In the week since Beyoncé released Renaissance, her first solo album in six years, it’s been met with celebration — as well as a few post-release tweaks. Beyoncé is apparently in the process of removing the interpolation of Kelis’s song “Milkshake” from the track “Energy” after Kelis accused her and “Milkshake” producers Pharrell Williams and Chad Hugo of using the song without asking. Beyoncé also changed the lyrics in “Heated,” removing an ableist slur that sparked backlash over the weekend.
While she’s at it, Monica Lewinsky would like to request another lyric change. In response to the news that Beyoncé would remove the insensitive lyric from “Heated,” Lewinsky tweeted, “uhmm, while we’re at it…#Partition.” In “Partition,” from Beyoncé’s 2013 self-titled album, the singer references Lewinsky’s infamous affair with Bill Clinton, singing, “He Monica Lewinsky’d all on my dress.”
It’s not the first time Lewinsky has addressed the lyric. In a 2014 essay for Vanity Fair, she wrote about the endless pop-culture references made about her: “Miley Cyrus references me in her twerking stage act, Eminem raps about me, and Beyoncé’s latest hit gives me a shout-out. Thanks, Beyoncé, but if we’re verbing, I think you meant ‘Bill Clinton’d all on my gown,’ not ‘Monica Lewinsky’d.’”
Lewinsky has been speaking about the humiliation she suffered in the aftermath of the affair for decades. As she’s pointed out, most of the jokes made about the 1998 scandal have been at her expense, not Clinton’s, even though their affair started when he was the president of the United States and in his 40s, while she was a 22-year-old White House intern. In a 2018 Vanity Fair essay, she described the fallout from Clinton’s initial denial of their affair: “As it so often does, power throws a protective cape around the shoulders of the man, and he dictates the spin by denigrating the less powerful woman.”

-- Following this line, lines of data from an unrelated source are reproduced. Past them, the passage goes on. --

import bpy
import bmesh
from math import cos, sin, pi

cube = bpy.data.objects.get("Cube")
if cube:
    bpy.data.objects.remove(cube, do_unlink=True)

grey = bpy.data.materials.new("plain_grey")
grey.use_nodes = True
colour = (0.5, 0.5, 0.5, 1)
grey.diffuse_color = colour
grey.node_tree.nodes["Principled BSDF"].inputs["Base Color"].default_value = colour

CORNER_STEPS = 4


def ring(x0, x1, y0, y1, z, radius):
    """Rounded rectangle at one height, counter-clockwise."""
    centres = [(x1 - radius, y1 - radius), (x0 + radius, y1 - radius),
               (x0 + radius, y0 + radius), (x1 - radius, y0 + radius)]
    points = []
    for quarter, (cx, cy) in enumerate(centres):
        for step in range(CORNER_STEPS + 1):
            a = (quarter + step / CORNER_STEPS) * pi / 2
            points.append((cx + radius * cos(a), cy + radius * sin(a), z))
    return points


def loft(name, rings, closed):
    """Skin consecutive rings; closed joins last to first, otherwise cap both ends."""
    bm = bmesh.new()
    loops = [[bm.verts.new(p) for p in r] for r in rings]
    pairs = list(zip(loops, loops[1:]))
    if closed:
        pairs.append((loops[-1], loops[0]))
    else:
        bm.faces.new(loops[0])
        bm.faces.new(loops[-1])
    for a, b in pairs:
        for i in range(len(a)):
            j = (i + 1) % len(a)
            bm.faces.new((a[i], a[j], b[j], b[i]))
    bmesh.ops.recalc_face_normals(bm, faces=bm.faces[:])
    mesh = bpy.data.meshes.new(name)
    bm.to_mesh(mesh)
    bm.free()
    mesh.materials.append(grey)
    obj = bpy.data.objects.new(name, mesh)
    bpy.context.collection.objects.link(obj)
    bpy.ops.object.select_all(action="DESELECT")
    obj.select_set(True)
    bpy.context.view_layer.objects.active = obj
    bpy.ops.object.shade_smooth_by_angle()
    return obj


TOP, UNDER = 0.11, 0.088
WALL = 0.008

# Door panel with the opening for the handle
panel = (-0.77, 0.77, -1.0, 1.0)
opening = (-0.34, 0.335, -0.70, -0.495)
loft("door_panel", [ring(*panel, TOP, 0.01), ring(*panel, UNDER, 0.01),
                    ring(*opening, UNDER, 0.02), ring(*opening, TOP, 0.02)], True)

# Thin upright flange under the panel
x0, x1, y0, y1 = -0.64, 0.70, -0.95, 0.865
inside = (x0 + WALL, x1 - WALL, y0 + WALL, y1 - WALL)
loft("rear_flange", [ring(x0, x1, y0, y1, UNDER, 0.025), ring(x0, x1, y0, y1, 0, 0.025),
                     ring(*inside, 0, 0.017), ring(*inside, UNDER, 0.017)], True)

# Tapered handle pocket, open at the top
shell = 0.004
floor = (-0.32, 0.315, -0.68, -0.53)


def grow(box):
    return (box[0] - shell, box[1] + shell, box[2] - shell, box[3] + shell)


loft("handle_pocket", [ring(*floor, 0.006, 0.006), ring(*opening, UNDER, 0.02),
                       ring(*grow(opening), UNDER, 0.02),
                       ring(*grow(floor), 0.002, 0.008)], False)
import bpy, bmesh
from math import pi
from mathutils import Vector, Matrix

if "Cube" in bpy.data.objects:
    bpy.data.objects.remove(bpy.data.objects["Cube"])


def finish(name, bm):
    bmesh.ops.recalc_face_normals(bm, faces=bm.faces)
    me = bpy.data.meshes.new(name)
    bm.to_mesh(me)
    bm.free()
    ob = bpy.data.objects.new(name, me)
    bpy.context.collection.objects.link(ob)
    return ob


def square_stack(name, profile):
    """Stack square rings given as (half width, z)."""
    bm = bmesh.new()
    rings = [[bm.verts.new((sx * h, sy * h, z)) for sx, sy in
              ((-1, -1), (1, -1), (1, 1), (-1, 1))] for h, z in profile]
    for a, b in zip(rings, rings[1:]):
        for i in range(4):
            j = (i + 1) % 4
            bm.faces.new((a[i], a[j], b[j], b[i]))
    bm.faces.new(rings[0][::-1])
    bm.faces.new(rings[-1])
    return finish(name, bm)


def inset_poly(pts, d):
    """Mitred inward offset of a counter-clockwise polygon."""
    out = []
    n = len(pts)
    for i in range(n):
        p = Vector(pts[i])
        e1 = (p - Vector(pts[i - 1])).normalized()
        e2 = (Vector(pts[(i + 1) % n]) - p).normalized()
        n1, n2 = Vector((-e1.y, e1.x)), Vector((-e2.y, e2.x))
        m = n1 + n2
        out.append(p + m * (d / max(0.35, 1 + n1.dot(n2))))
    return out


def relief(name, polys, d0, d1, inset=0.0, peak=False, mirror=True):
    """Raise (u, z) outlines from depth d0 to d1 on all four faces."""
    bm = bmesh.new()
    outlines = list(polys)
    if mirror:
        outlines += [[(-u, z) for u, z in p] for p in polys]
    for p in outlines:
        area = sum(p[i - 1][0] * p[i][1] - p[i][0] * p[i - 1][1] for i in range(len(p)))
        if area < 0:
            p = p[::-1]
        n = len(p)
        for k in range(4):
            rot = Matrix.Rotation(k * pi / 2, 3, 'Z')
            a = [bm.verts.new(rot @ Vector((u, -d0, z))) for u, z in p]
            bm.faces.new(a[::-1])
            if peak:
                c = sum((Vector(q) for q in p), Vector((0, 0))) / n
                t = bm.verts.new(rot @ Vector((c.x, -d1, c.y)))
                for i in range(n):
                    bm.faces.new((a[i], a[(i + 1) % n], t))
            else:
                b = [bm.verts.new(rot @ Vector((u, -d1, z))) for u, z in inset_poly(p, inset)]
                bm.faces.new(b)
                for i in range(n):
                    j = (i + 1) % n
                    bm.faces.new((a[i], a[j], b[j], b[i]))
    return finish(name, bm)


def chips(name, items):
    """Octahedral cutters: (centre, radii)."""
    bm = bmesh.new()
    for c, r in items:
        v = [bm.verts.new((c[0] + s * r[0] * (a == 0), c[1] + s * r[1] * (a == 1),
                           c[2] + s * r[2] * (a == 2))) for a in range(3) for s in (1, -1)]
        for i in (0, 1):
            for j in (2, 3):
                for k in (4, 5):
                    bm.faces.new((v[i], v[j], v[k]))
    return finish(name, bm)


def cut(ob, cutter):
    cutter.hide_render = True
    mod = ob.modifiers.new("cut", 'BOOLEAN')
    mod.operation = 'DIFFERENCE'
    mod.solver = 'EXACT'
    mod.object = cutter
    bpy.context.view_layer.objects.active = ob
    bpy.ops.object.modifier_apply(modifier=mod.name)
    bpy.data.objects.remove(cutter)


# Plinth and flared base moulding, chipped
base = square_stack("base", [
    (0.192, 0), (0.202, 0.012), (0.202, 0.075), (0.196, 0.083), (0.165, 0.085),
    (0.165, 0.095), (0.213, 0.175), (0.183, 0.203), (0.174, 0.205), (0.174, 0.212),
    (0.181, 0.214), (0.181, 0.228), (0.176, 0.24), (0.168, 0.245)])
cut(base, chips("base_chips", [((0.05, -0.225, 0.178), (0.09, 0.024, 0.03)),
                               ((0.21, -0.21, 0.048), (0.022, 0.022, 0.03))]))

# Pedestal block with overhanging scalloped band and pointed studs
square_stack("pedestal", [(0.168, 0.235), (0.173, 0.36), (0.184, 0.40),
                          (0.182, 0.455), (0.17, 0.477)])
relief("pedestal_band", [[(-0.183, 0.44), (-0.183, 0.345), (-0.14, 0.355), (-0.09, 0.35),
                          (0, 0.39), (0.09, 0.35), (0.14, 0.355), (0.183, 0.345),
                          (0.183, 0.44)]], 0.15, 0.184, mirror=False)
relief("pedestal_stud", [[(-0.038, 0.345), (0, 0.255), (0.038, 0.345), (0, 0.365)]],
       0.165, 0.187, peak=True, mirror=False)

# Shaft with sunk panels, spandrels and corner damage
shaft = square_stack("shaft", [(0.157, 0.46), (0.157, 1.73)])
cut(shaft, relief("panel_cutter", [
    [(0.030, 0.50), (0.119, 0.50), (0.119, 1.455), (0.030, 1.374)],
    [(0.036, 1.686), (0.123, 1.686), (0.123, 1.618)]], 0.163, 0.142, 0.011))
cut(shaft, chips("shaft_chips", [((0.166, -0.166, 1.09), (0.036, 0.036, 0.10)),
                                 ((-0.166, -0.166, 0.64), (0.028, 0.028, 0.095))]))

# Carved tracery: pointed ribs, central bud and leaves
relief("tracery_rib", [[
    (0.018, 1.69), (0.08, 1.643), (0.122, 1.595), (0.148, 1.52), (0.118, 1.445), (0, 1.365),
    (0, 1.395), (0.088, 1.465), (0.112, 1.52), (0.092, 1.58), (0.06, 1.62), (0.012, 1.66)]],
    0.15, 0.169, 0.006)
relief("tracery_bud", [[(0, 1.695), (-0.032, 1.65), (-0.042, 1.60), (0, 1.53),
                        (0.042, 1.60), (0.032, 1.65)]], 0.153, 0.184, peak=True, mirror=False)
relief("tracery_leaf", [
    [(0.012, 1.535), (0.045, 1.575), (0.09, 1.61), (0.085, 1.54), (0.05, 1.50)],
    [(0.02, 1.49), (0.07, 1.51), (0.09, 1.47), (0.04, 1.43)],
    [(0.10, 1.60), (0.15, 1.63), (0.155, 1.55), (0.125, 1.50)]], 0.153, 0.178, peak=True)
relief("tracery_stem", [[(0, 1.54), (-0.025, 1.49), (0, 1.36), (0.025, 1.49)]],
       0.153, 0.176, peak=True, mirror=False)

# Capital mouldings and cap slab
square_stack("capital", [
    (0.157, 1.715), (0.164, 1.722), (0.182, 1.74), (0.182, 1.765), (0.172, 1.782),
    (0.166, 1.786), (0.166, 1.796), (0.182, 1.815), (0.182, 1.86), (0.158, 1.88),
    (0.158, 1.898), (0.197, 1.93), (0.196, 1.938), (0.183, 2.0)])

Lewinsky clarified in the comments that she hadn’t reached out to Beyoncé’s team to make the request. A few commenters were quick to point out that Lewinsky has “rap song muse” in her Twitter bio, suggesting she’s capitalizing on the fact that her name appears as the butt of so many jokes. (Lewinsky said in a 2015 Ted Talk that she’s been name-checked in almost 40 rap songs, though the true number is much higher.) Responding to commenters accusing her of suddenly taking issue with the lyric after joking about it for years, she wrote that she uses humor “to deal with painful or humiliating things.” Others took issue with the idea that, by calling out the lyrics, Lewinsky is holding Beyoncé, a Black woman, to a different standard than the countless other musicians, comedians, and public figures who’ve made jokes at her expense. (Likewise, Beyoncé’s use of the word “spaz,” which was also removed from a Lizzo song in June, is far from its first appearance in music.) Lewinsky defended her choice to specifically address Beyoncé, arguing that she brought it up in response to the news that Beyoncé is changing other lyrics.